Executors and Abatement

At many points in your Executor.org custom plan, you will see that we emphasize communication.  Good communication with the probate court, with the estate attorney, with the beneficiaries, etc. can help executors complete their duties as quickly and easily as possible. 

But what if an executor has to share hard news?  

What if the deceased has debts that must be paid, eating into the money they left to their beneficiaries?  

When gifts to beneficiaries in a will have to be reduced to pay an estate’s debts, this is called “abatement.”  While no reduction in what a beneficiary receives through a will is easy, it becomes even harder when the reduction is not just of a monetary amount, but instead is of personal property or real estate.  

Sometimes it is easier for a beneficiary to come to terms with having less money coming to them in a check than having to see the family home they grew up in sold to pay debts so that they only keep the contents and not the house itself.  

The estate attorney can help

When an executor has to share this difficult news with beneficiaries, it can often be helpful to have the estate attorney present to help answer questions about the laws and explain why this has to happen.  An estate attorney can also help explain the order in which assets will be taken to pay debts vs. distributed to beneficiaries.  

And it is often best to tell beneficiaries as early as you know that this might happen.  Open and honest communication about the estate can be helpful for the executor in these situations.  

Remember non-probate assets

As the executor and estate attorney explain the need for abatement, it can be helpful to remind beneficiaries of non-probate assets.  If the executor knows a beneficiary has received the assets from non-probate assets like the money in payable-on-death bank accounts, retirement accounts, etc. it is worth a reminder to that person that those non-probate assets are theirs to keep because it is not tied to the estate–that is not an estate asset.

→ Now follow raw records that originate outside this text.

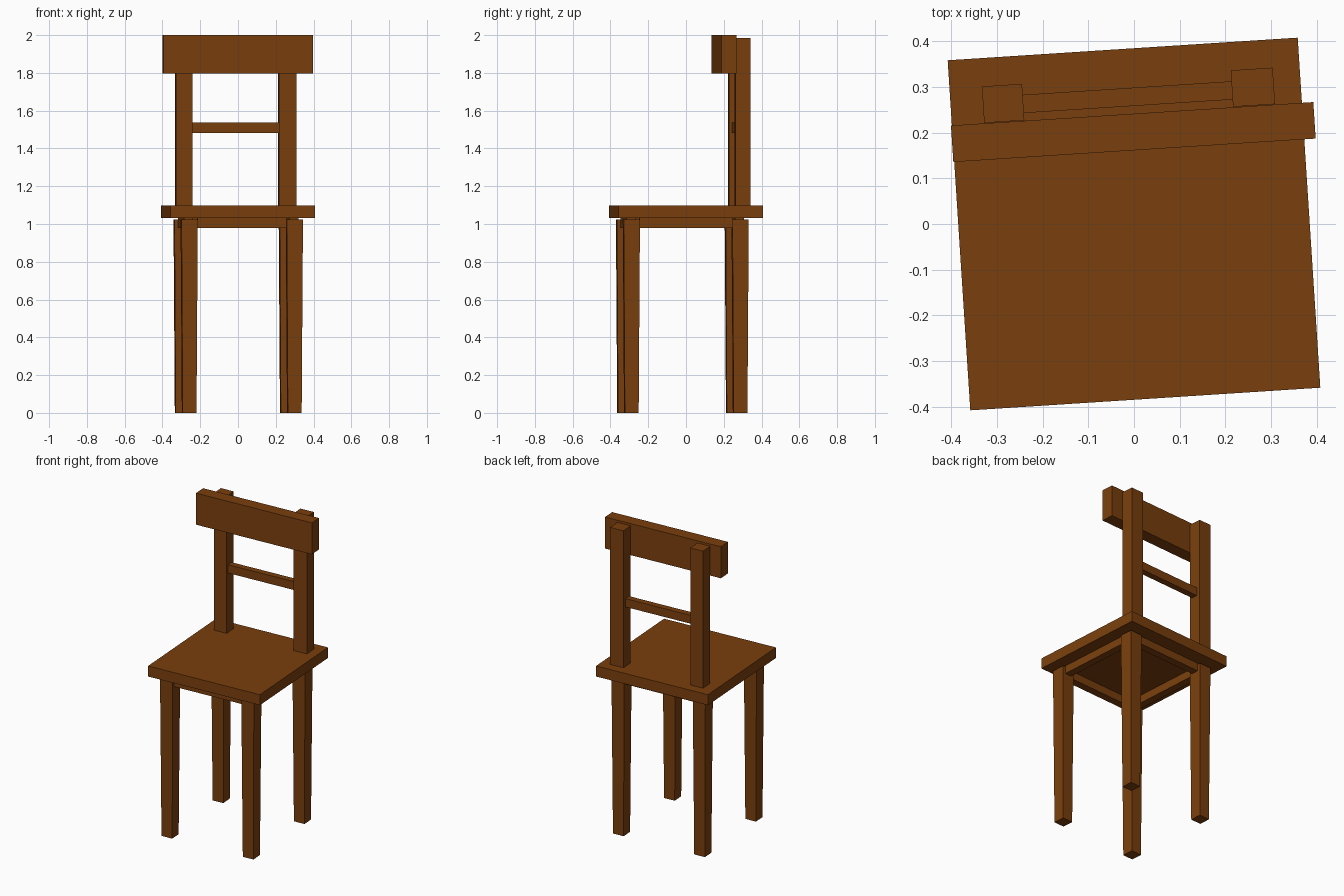
import bpy, bmesh, math
from mathutils import Matrix

if "Cube" in bpy.data.objects:
    bpy.data.objects.remove(bpy.data.objects["Cube"])

# The whole chair is turned slightly about z
TURN = Matrix.Rotation(math.radians(3.7), 4, 'Z')

wood = bpy.data.materials.new("brown wood")
wood.diffuse_color = (0.195, 0.05, 0.004, 1)
wood.use_nodes = True
wood.node_tree.nodes["Principled BSDF"].inputs["Base Color"].default_value = wood.diffuse_color


def block(name, x, y, z, foot=1.0):
    """Box from (min, max) ranges; foot scales the bottom end for a taper."""
    cx, cy = sum(x) / 2, sum(y) / 2
    bm = bmesh.new()
    bmesh.ops.create_cube(bm, size=1)
    for v in bm.verts:
        k = foot if v.co.z < 0 else 1.0
        v.co = (cx + v.co.x * (x[1] - x[0]) * k,
                cy + v.co.y * (y[1] - y[0]) * k,
                z[0] if v.co.z < 0 else z[1])
    bm.transform(TURN)
    me = bpy.data.meshes.new(name)
    bm.to_mesh(me)
    bm.free()
    me.materials.append(wood)
    ob = bpy.data.objects.new(name, me)
    bpy.context.collection.objects.link(ob)
    return ob


# Seat
block("seat", (-0.384, 0.384), (-0.384, 0.384), (1.031, 1.099))

# Tapered legs
LX, FRONT, BACK, H = 0.279, -0.308, 0.269, 0.043
for side, x in (("left", -LX), ("right", LX)):
    for end, y in (("front", FRONT), ("back", BACK)):
        block(f"{end}_leg_{side}", (x - H, x + H), (y - H, y + H), (0, 1.025), 0.85)

# Apron bars between the legs
T, AZ = 0.024, (0.98, 1.031)
for end, y in (("front", FRONT), ("back", BACK)):
    block(f"{end}_apron", (-LX + H, LX - H), (y - T, y + T), AZ)
for side, x in (("left", -LX), ("right", LX)):
    block(f"{side}_apron", (x - T, x + T), (FRONT + H, BACK - H), AZ)

# Back posts
block("back_post_left", (-0.313, -0.225), (0.242, 0.322), (1.099, 1.986))
block("back_post_right", (0.233, 0.325), (0.242, 0.322), (1.099, 1.986))

# Back rail and top board
block("back_rail", (-0.225, 0.233), (0.258, 0.298), (1.483, 1.537))
block("top_board", (-0.386, 0.409), (0.161, 0.241), (1.796, 2.0))
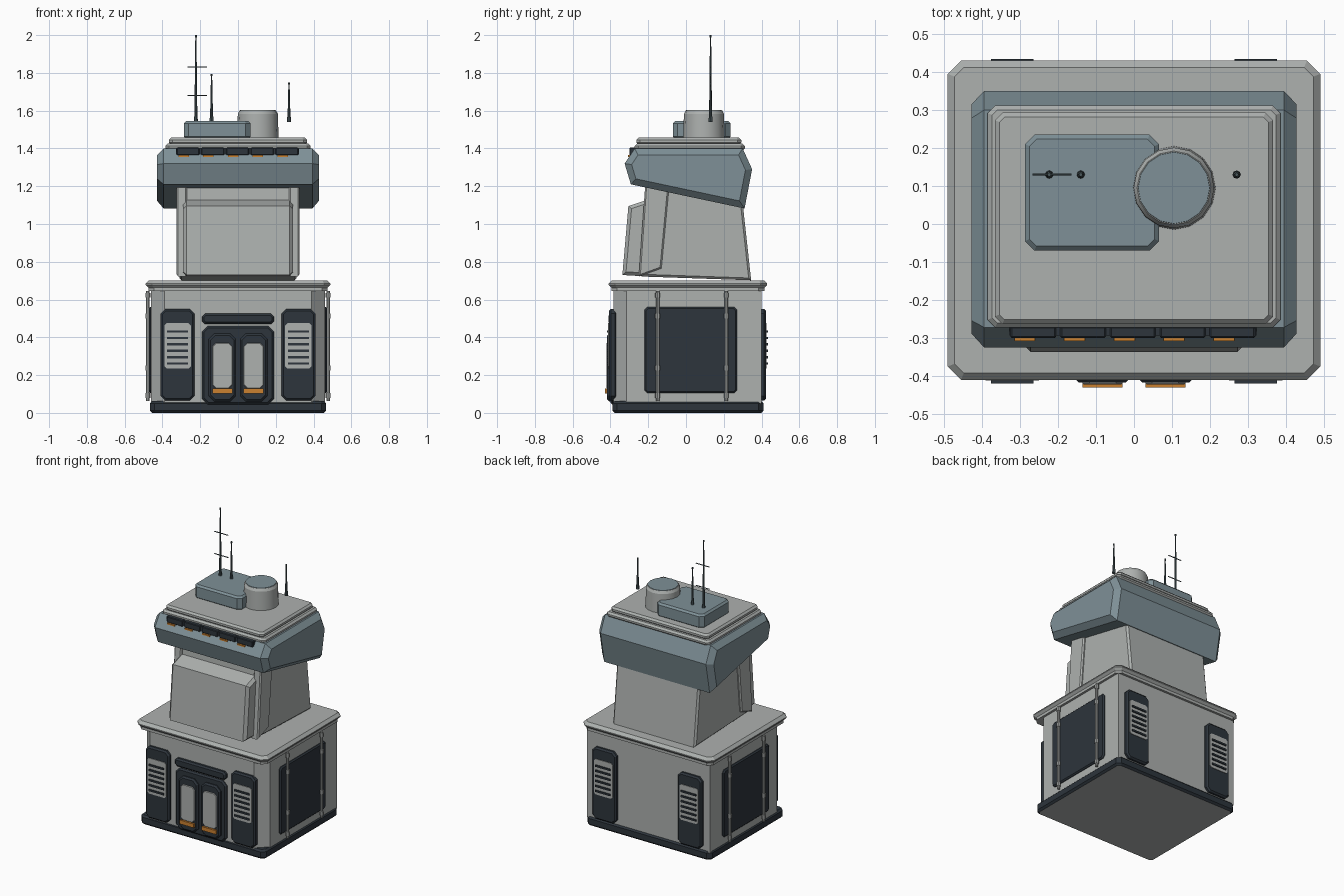
import bpy, bmesh, math
from mathutils import Vector

if "Cube" in bpy.data.objects:
    bpy.data.objects.remove(bpy.data.objects["Cube"])


def material(name, rgb):
    m = bpy.data.materials.new(name)
    m.use_nodes = True
    m.diffuse_color = (*rgb, 1)
    m.node_tree.nodes["Principled BSDF"].inputs["Base Color"].default_value = (*rgb, 1)
    return m


GREY = material("light grey", (0.42, 0.44, 0.43))
BLUE = material("blue grey", (0.21, 0.28, 0.31))
DARK = material("dark slate", (0.026, 0.035, 0.045))
METAL = material("antenna metal", (0.07, 0.1, 0.11))
ORANGE = material("orange", (0.6, 0.22, 0.03))


def finish(name, bm, mats):
    bmesh.ops.recalc_face_normals(bm, faces=bm.faces)
    me = bpy.data.meshes.new(name)
    bm.to_mesh(me)
    bm.free()
    for m in mats:
        me.materials.append(m)
    ob = bpy.data.objects.new(name, me)
    bpy.context.collection.objects.link(ob)
    return ob


def prism(name, mat, axis, outline, lo, hi, bevel=0.0, caps_only=True):
    """Extrude a 2D outline along an axis, with a one-segment bevel."""
    place = {"x": lambda p, d: (d, p[0], p[1]),
             "y": lambda p, d: (p[0], d, p[1]),
             "z": lambda p, d: (p[0], p[1], d)}[axis]
    bm = bmesh.new()
    rings = [[bm.verts.new(place(p, d)) for p in outline] for d in (lo, hi)]
    for r in rings:
        bm.faces.new(r)
    n = len(outline)
    for i in range(n):
        j = (i + 1) % n
        bm.faces.new((rings[0][i], rings[0][j], rings[1][j], rings[1][i]))
    bmesh.ops.recalc_face_normals(bm, faces=bm.faces)
    if bevel:
        k = "xyz".index(axis)
        edges = [e for e in bm.edges if not caps_only
                 or abs(e.verts[0].co[k] - e.verts[1].co[k]) < 1e-6]
        bmesh.ops.bevel(bm, geom=edges, offset=bevel, segments=1,
                        affect='EDGES', clamp_overlap=True)
    return finish(name, bm, [mat])


def rect(a0, a1, b0, b1, c=0.0):
    """Rectangle outline, with cut corners if c is given."""
    if not c:
        return [(a0, b0), (a1, b0), (a1, b1), (a0, b1)]
    return [(a0 + c, b0), (a1 - c, b0), (a1, b0 + c), (a1, b1 - c),
            (a1 - c, b1), (a0 + c, b1), (a0, b1 - c), (a0, b0 + c)]


def box(name, mat, x0, x1, y0, y1, z0, z1, bevel=0.0):
    return prism(name, mat, "z", rect(x0, x1, y0, y1), z0, z1, bevel, False)


def tube(name, mat, a, b, r0, r1, sides=8):
    a, b = Vector(a), Vector(b)
    bm = bmesh.new()
    bmesh.ops.create_cone(bm, cap_ends=True, segments=sides, radius1=r0,
                          radius2=r1, depth=(b - a).length)
    turn = Vector((0, 0, 1)).rotation_difference(b - a).to_matrix()
    for v in bm.verts:
        v.co = turn @ v.co + (a + b) / 2
    ob = finish(name, bm, [mat])
    for p in ob.data.polygons:
        p.use_smooth = sides > 12 and len(p.vertices) == 4
    return ob


# Ground floor: skirt with a grey underside, walls with cut front corners, roof slab
skirt = prism("base_skirt", DARK, "z", rect(-.467, .467, -.39, .41, .025), 0, .062, .012)
skirt.data.materials.append(GREY)
for p in skirt.data.polygons:
    if p.normal.z < -0.9:
        p.material_index = 1
prism("base_walls", GREY, "z", [(-.39, -.385), (.39, -.385), (.46, -.315), (.46, .4),
                                (-.46, .4), (-.46, -.315)], .05, .66)
prism("base_roof_lower", GREY, "z", rect(-.475, .475, -.395, .415, .03), .645, .67)
prism("base_roof_slab", GREY, "z", rect(-.49, .49, -.41, .43, .035), .66, .702, .018)

# Entrance: surround, sign bar and two leaves
prism("door_surround", DARK, "y", rect(-.19, .19, .045, .46, .03), -.4, -.37, .01)
prism("door_header", DARK, "y", rect(-.19, .19, .47, .525, .015), -.41, -.37, .01)
for side, s in (("left", 1), ("right", -1)):
    x0, x1 = sorted((s * .012, s * .155))
    prism(side + "_door_leaf", DARK, "y", rect(x0, x1, .06, .42, .03), -.417, -.38, .01)
    x0, x1 = sorted((s * .03, s * .135))
    prism(side + "_door_pane", GREY, "y", rect(x0, x1, .13, .37, .018), -.422, -.41, .003)
    box(side + "_door_kick_plate", ORANGE, x0, x1, -.43, -.41, .102, .128)


# Louvred panels, front and back, and the side shutters with pipes
def louvre(name, xc, y_wall, d):
    def span(depth):
        return sorted((y_wall - d * .02, y_wall + d * depth))
    prism(name + "_panel", DARK, "y", rect(xc - .09, xc + .09, .065, .55, .025), *span(.023), .01)
    prism(name + "_vent", GREY, "y", rect(xc - .07, xc + .07, .235, .475, .012), *span(.027))
    for i in range(6):
        z = .255 + i * .034
        y0, y1 = span(.034)
        box(name + "_slat", DARK, xc - .056, xc + .056, y0, y1, z, z + .012)


for side, s in (("left", 1), ("right", -1)):
    louvre("front_" + side, s * .32, -.385, -1)
    louvre("back_" + side, s * .32, .4, 1)
    x0, x1 = sorted((s * .44, s * .472))
    prism(side + "_shutter", DARK, "x", rect(-.22, .27, .105, .56, .015), x0, x1, .008)
    for y in (-.15, .213):
        x = s * .477
        tube(side + "_pipe", GREY, (x, y, .062), (x, y, .645), .009, .009)
        for z in (.08, .225, .5, .61):
            tube(side + "_pipe_collar", GREY, (x, y, z), (x, y, z + .025), .013, .013)

# Tower: leaning core, side cheeks and the raised front plate
prism("tower_core", GREY, "x", [(-.235, .722), (.345, .702), (.298, 1.13), (-.2, 1.24)],
      -.31, .31, .012)
for side, s in (("left", 1), ("right", -1)):
    x0, x1 = sorted((s * .27, s * .325))
    prism(side + "_tower_cheek", GREY, "x", [(-.25, .722), (-.13, .765), (-.09, 1.19),
                                             (-.215, 1.22)], x0, x1, .008)
prism("tower_front_plate", GREY, "x", [(-.337, .73), (-.2, .722), (-.2, 1.13), (-.305, 1.095)],
      -.29, .29, .018)

# Head: faceted overhanging body and stepped roof cap
prism("head_body", BLUE, "x", [(-.325, 1.32), (-.292, 1.21), (.31, 1.082), (.35, 1.29),
                               (.3, 1.4), (-.272, 1.4)], -.428, .428, .034)
prism("head_roof_lower", GREY, "z", rect(-.385, .385, -.272, .312, .02), 1.39, 1.425, .012)
prism("head_roof_upper", GREY, "z", rect(-.366, .366, -.263, .293, .02), 1.42, 1.457, .012)

# Window strip with orange markers below
box("window_strip", DARK, -.328, .322, -.293, -.25, 1.366, 1.4)
for i in range(5):
    x = -.325 + i * .131
    box("window_pane", DARK, x, x + .12, -.3, -.27, 1.364, 1.404, .004)
    box("window_marker", ORANGE, x + .01, x + .065, -.308, -.28, 1.355, 1.364)

# Rooftop equipment
prism("roof_unit", BLUE, "z", rect(-.287, .066, -.07, .235, .025), 1.45, 1.545, .012)
tube("vent_drum", GREY, (.105, .095, 1.45), (.105, .095, 1.583), .11, .106, 16)
tube("vent_drum_rim", GREY, (.105, .095, 1.583), (.105, .095, 1.6), .106, .097, 16)
tube("vent_drum_lid", BLUE, (.105, .095, 1.595), (.105, .095, 1.603), .096, .094, 16)

# Antennas
for x, top in ((-.223, 2.0), (-.14, 1.795), (.27, 1.75)):
    tube("antenna_foot", METAL, (x, .13, 1.54), (x, .13, 1.57), .011, .009)
    tube("antenna_mast", METAL, (x, .13, 1.56), (x, .13, top), .008, .003)
    tube("antenna_tip", METAL, (x, .13, top - .012), (x, .13, top), .005, .005)
for z in (1.68, 1.83):
    tube("antenna_crossbar", METAL, (-.267, .13, z), (-.165, .13, z), .003, .003, 6)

Communication is key

Communication between the executor and the beneficiaries is always important, but especially so when the estate assets are subject to abatement.  This communication is an important part of the executor role.  

To see all of your 15 primary duties as an executor, you can click here.  Or, if you’re ready to dig in and create your custom executor plan, you can see an organized list of your 100+ duties here.